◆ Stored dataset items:
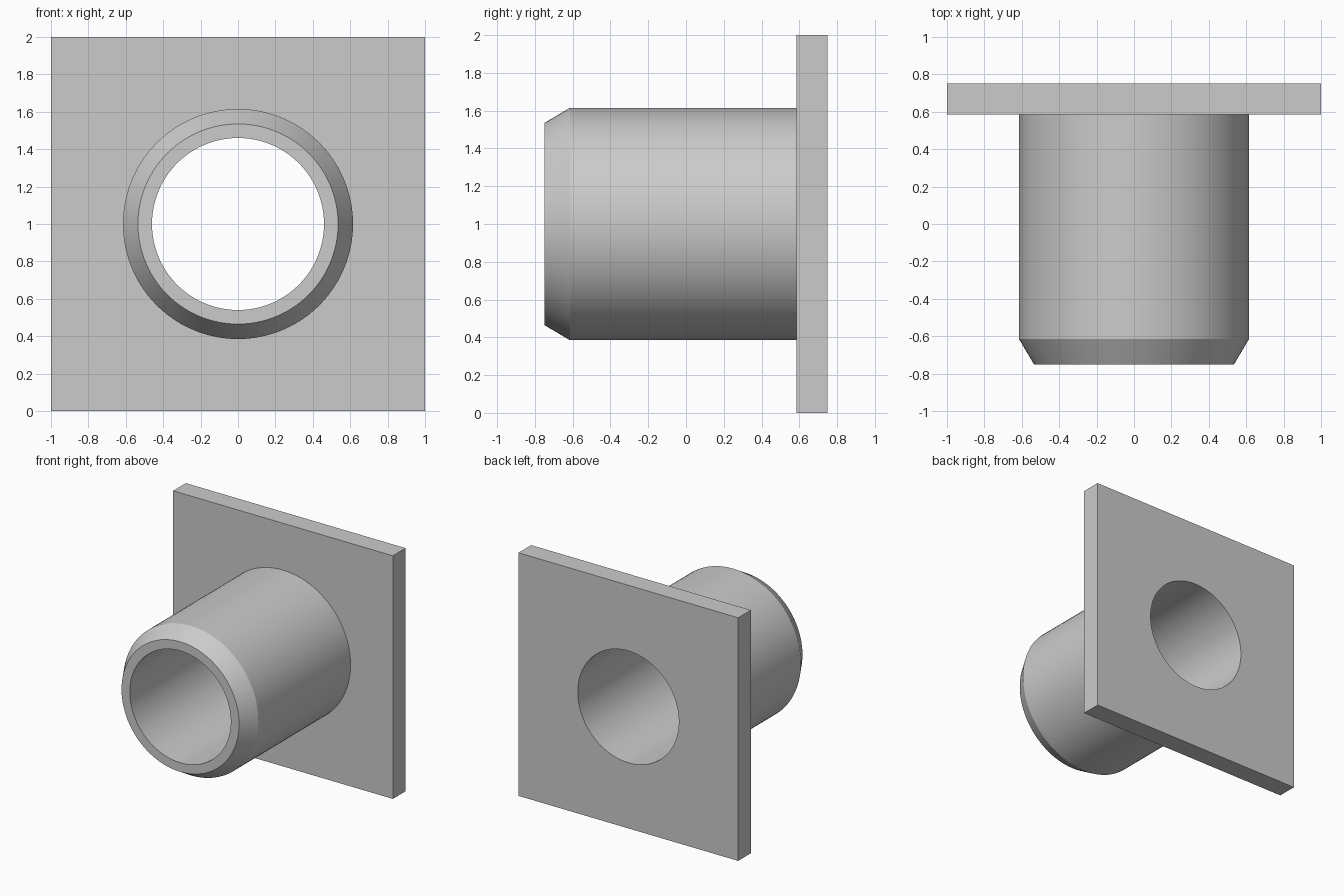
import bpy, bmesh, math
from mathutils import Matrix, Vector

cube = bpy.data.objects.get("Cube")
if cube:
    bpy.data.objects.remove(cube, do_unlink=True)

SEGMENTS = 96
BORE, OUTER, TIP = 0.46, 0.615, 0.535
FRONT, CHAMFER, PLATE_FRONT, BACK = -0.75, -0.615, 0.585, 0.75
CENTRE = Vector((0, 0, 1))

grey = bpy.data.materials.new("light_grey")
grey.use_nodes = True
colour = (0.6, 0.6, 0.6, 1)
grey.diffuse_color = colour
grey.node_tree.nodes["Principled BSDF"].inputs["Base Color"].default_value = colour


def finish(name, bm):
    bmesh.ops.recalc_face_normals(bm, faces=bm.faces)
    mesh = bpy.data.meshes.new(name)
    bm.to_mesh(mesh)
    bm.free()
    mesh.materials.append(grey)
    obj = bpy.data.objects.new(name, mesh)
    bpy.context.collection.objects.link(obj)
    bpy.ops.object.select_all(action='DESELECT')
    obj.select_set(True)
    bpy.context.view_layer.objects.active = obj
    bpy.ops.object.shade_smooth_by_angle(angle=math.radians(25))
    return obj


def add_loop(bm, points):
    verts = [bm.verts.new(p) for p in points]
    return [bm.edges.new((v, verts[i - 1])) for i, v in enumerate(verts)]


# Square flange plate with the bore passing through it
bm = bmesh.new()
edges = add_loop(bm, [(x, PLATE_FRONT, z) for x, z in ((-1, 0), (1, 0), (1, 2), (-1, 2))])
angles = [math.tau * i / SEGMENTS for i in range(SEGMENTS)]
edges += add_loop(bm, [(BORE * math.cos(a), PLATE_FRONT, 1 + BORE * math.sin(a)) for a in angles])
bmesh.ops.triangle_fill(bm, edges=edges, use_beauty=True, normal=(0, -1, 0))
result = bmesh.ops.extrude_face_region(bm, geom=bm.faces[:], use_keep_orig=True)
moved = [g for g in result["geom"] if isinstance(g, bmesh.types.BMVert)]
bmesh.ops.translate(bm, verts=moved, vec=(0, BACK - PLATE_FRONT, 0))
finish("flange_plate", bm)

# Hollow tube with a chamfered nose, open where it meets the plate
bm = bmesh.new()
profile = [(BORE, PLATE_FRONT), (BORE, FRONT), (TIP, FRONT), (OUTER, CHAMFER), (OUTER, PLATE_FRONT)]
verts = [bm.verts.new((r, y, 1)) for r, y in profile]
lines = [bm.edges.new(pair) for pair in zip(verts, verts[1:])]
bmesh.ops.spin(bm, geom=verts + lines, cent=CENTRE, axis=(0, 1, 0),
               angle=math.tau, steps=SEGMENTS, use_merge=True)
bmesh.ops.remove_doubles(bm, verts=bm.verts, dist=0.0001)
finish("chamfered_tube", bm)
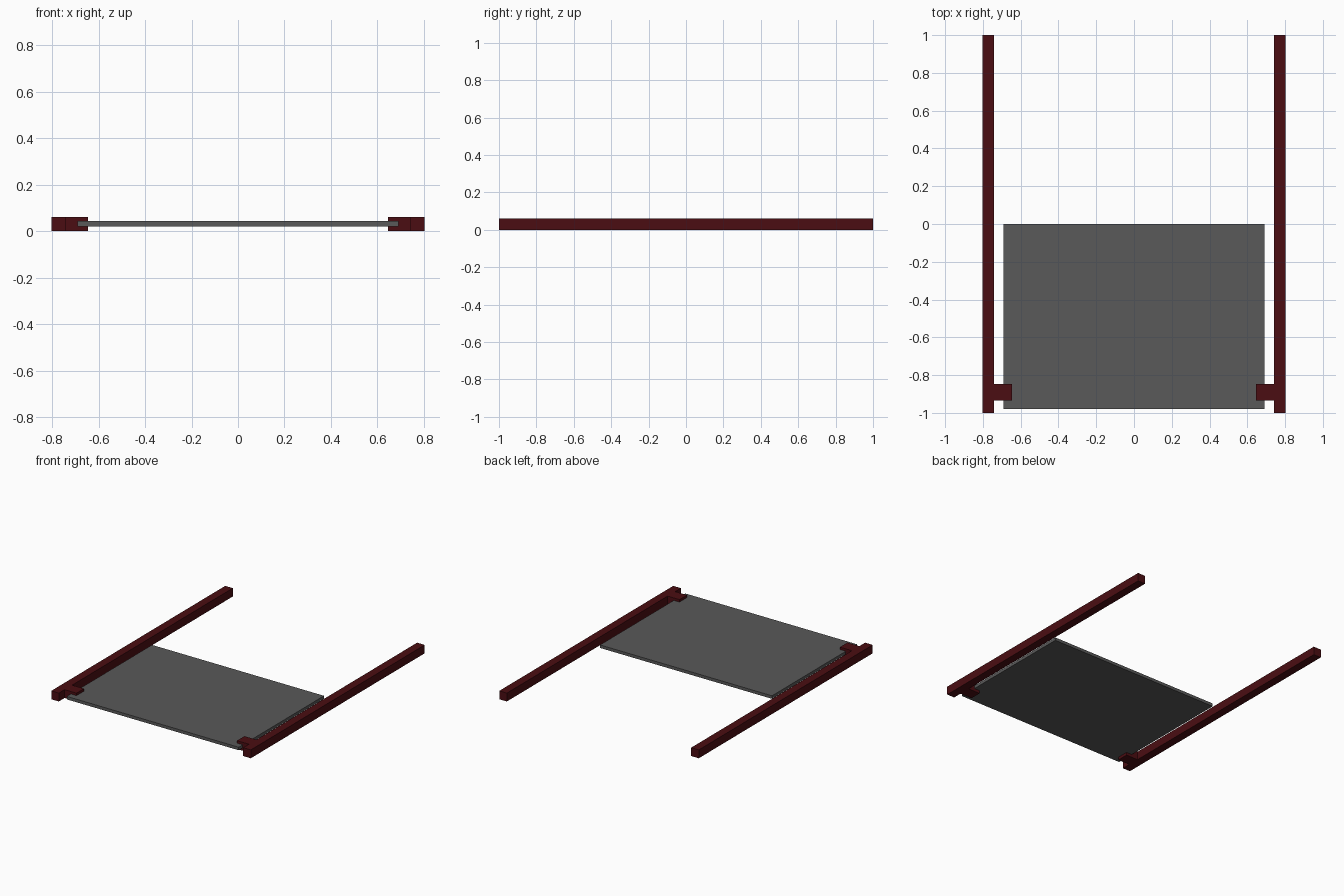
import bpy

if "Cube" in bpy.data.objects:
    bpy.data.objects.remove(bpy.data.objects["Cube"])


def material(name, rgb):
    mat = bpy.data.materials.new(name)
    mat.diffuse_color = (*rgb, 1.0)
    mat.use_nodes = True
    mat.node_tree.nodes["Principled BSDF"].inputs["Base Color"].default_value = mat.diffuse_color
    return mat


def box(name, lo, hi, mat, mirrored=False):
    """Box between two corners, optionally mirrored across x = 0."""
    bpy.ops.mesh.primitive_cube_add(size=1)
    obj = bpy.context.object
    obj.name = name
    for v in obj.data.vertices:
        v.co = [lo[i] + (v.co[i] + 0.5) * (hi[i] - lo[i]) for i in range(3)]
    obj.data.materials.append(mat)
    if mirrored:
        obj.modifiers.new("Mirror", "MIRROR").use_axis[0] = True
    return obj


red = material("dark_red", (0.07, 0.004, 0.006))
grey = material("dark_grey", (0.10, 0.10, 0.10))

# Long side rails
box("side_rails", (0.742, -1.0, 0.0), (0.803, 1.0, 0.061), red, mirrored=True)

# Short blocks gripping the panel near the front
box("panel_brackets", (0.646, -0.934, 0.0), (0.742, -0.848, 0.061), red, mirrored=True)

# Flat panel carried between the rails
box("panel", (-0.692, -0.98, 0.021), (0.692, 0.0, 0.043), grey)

...

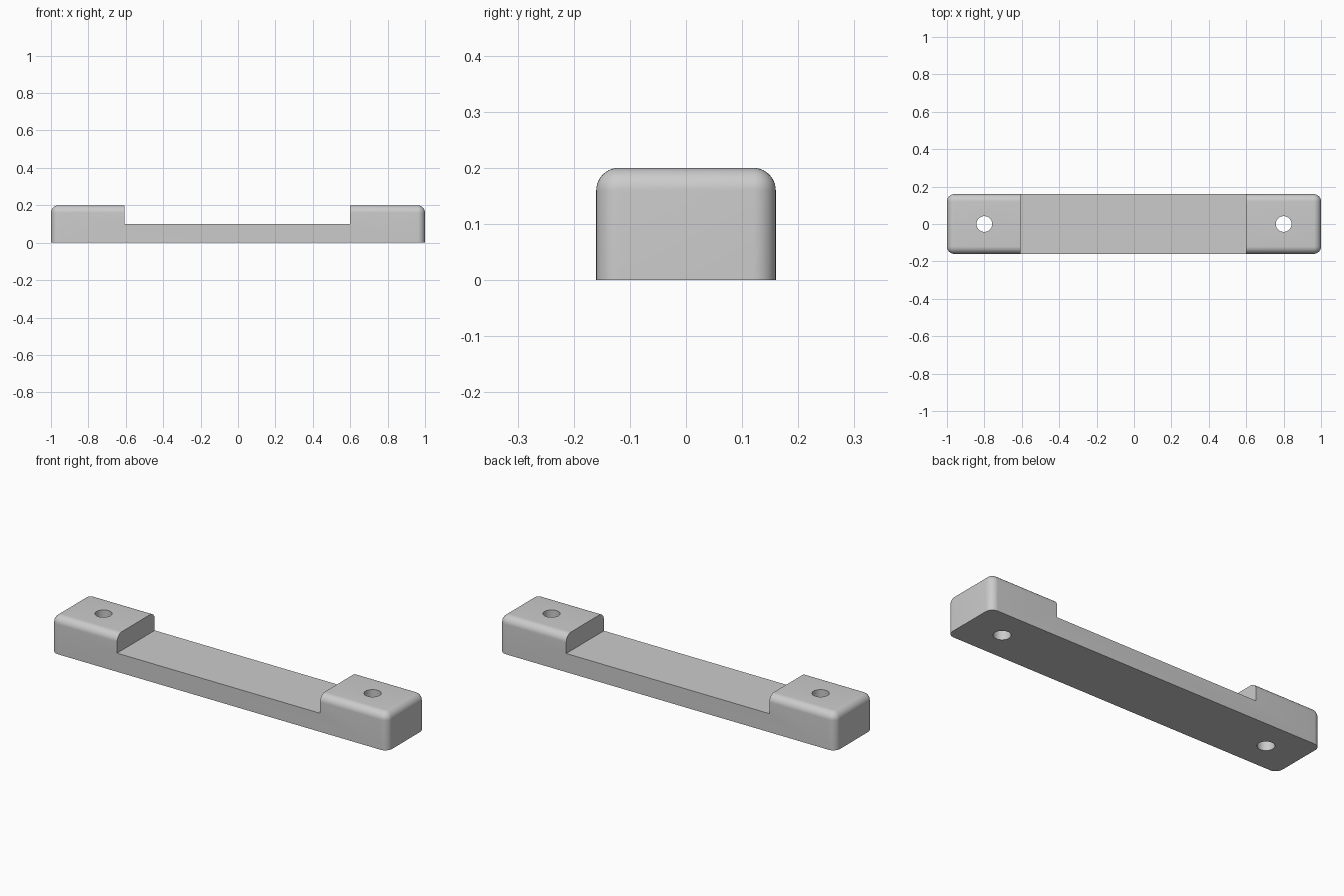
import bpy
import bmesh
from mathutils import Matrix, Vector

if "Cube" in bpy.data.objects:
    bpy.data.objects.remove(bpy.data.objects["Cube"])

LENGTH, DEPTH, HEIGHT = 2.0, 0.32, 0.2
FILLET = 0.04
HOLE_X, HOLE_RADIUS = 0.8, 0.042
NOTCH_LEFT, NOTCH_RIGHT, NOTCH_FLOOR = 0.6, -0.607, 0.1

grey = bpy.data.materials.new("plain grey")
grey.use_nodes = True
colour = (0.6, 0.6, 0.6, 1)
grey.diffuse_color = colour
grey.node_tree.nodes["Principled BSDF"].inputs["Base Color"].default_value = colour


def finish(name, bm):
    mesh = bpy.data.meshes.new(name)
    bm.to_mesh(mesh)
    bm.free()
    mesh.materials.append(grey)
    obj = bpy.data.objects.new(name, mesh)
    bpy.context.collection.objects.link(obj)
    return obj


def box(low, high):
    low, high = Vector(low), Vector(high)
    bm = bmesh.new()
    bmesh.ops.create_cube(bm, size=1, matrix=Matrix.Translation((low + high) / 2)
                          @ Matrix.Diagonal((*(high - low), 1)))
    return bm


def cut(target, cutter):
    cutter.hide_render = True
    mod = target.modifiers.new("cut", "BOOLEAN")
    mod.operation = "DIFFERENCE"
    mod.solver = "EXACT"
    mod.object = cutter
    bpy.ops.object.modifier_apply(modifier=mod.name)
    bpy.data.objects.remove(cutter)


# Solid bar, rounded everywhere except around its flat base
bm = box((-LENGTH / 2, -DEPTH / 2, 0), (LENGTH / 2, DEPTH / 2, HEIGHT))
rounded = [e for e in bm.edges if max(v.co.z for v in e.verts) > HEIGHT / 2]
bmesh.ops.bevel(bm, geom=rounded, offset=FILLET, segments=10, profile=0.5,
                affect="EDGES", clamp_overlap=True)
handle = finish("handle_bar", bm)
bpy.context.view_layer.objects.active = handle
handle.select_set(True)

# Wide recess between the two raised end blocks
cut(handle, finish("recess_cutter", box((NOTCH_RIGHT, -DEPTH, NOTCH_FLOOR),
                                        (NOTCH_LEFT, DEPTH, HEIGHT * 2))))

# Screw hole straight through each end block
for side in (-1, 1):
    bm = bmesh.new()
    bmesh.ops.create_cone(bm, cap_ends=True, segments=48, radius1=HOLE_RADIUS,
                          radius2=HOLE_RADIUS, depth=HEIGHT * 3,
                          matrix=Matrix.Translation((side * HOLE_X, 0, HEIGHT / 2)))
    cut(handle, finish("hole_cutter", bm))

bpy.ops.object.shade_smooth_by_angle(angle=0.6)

◆ ACTION ITEM: Look through the entries and return each line that has the word "verts" in it.

◆ EXERCISE RESULT:
    verts = [bm.verts.new(p) for p in points]
    return [bm.edges.new((v, verts[i - 1])) for i, v in enumerate(verts)]
bmesh.ops.translate(bm, verts=moved, vec=(0, BACK - PLATE_FRONT, 0))
verts = [bm.verts.new((r, y, 1)) for r, y in profile]
lines = [bm.edges.new(pair) for pair in zip(verts, verts[1:])]
bmesh.ops.spin(bm, geom=verts + lines, cent=CENTRE, axis=(0, 1, 0),
bmesh.ops.remove_doubles(bm, verts=bm.verts, dist=0.0001)
rounded = [e for e in bm.edges if max(v.co.z for v in e.verts) > HEIGHT / 2]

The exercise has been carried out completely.